**Task description**
The entries below contain a stretch that opens with the line containing "(0.46, 0.36, 0.035))" and closes with the line containing "1.16), GREY, 0.003)"; set down that stretch exactly, both ends included, and nothing else.

**Input**
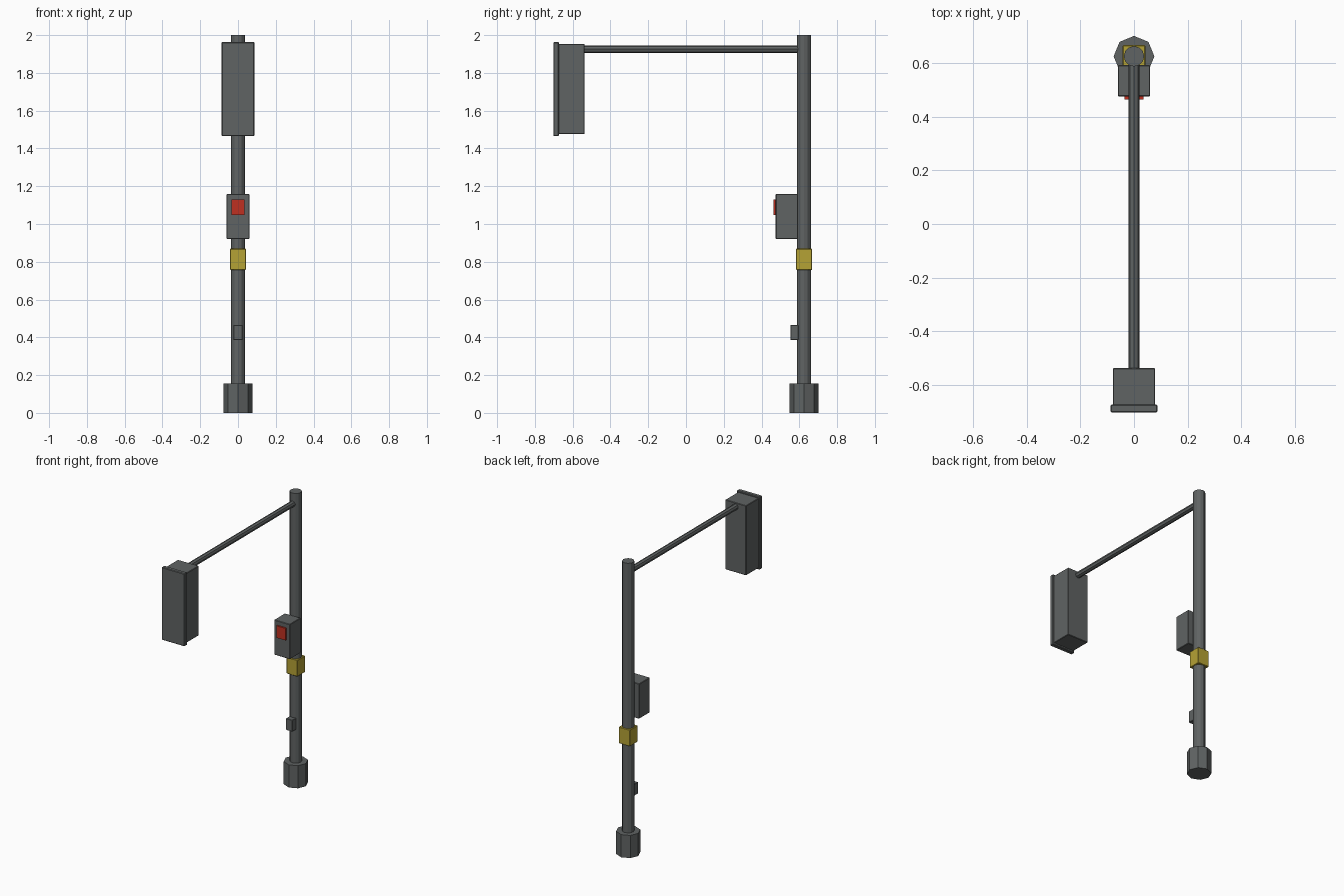
import bpy
import math
from mathutils import Matrix

if "Cube" in bpy.data.objects:
    bpy.data.objects.remove(bpy.data.objects["Cube"])


def material(name, rgb):
    m = bpy.data.materials.new(name)
    m.diffuse_color = (*rgb, 1.0)
    m.use_nodes = True
    m.node_tree.nodes["Principled BSDF"].inputs["Base Color"].default_value = m.diffuse_color
    return m


GREY = material("dark grey metal", (0.115, 0.125, 0.125))
YELLOW = material("yellow", (0.46, 0.36, 0.035))
RED = material("red", (0.52, 0.03, 0.015))


def box(name, x, y, z, mat, bevel=0.0):
    """Box of half width x, spanning the y and z ranges."""
    bpy.ops.mesh.primitive_cube_add(size=1)
    ob = bpy.context.object
    ob.name = name
    size = (2 * x, y[1] - y[0], z[1] - z[0])
    mid = (0, (y[0] + y[1]) / 2, (z[0] + z[1]) / 2)
    ob.data.transform(Matrix.Translation(mid) @ Matrix.Diagonal((*size, 1)))
    ob.data.materials.append(mat)
    if bevel:
        mod = ob.modifiers.new("edge bevel", "BEVEL")
        mod.width = bevel
        mod.segments = 1
    return ob


def rod(name, sides, radius, length, mid, mat, rotation=(0, 0, 0)):
    bpy.ops.mesh.primitive_cylinder_add(vertices=sides, radius=radius, depth=length,
                                        location=mid, rotation=rotation)
    ob = bpy.context.object
    ob.name = name
    ob.data.materials.append(mat)
    return ob


POLE_Y = 0.625

# Octagonal foot, upright pole and overhead arm
rod("base", 8, 0.076, 0.155, (0, POLE_Y, 0.0775), GREY)
rod("pole", 12, 0.038, 1.99, (0, POLE_Y, 1.005), GREY)
rod("arm", 8, 0.02, 1.17, (0, 0.035, 1.926), GREY, (math.pi / 2, 0, 0))

# Signal housing with its wider front plate
box("signal_housing", 0.079, (-0.675, -0.537), (1.476, 1.953), GREY, 0.003)
box("signal_front_plate", 0.087, (-0.702, -0.673), (1.465, 1.963), GREY, 0.004)

# Pedestrian display box with red light
box("pedestrian_box", 0.06, (0.475, 0.592), (0.921, 1.16), GREY, 0.003)
box("red_light", 0.035, (0.464, 0.477), (1.048, 1.13), RED)

# Yellow collar round the pole, and small push button box
box("yellow_collar", 0.042, (POLE_Y - 0.042, POLE_Y + 0.042), (0.756, 0.869), YELLOW, 0.003)
box("push_button_box", 0.024, (0.553, 0.595), (0.386, 0.465), GREY, 0.002)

**Exercise result**
YELLOW = material("yellow", (0.46, 0.36, 0.035))
RED = material("red", (0.52, 0.03, 0.015))


def box(name, x, y, z, mat, bevel=0.0):
    """Box of half width x, spanning the y and z ranges."""
    bpy.ops.mesh.primitive_cube_add(size=1)
    ob = bpy.context.object
    ob.name = name
    size = (2 * x, y[1] - y[0], z[1] - z[0])
    mid = (0, (y[0] + y[1]) / 2, (z[0] + z[1]) / 2)
    ob.data.transform(Matrix.Translation(mid) @ Matrix.Diagonal((*size, 1)))
    ob.data.materials.append(mat)
    if bevel:
        mod = ob.modifiers.new("edge bevel", "BEVEL")
        mod.width = bevel
        mod.segments = 1
    return ob


def rod(name, sides, radius, length, mid, mat, rotation=(0, 0, 0)):
    bpy.ops.mesh.primitive_cylinder_add(vertices=sides, radius=radius, depth=length,
                                        location=mid, rotation=rotation)
    ob = bpy.context.object
    ob.name = name
    ob.data.materials.append(mat)
    return ob


POLE_Y = 0.625

# Octagonal foot, upright pole and overhead arm
rod("base", 8, 0.076, 0.155, (0, POLE_Y, 0.0775), GREY)
rod("pole", 12, 0.038, 1.99, (0, POLE_Y, 1.005), GREY)
rod("arm", 8, 0.02, 1.17, (0, 0.035, 1.926), GREY, (math.pi / 2, 0, 0))

# Signal housing with its wider front plate
box("signal_housing", 0.079, (-0.675, -0.537), (1.476, 1.953), GREY, 0.003)
box("signal_front_plate", 0.087, (-0.702, -0.673), (1.465, 1.963), GREY, 0.004)

# Pedestrian display box with red light
box("pedestrian_box", 0.06, (0.475, 0.592), (0.921, 1.16), GREY, 0.003)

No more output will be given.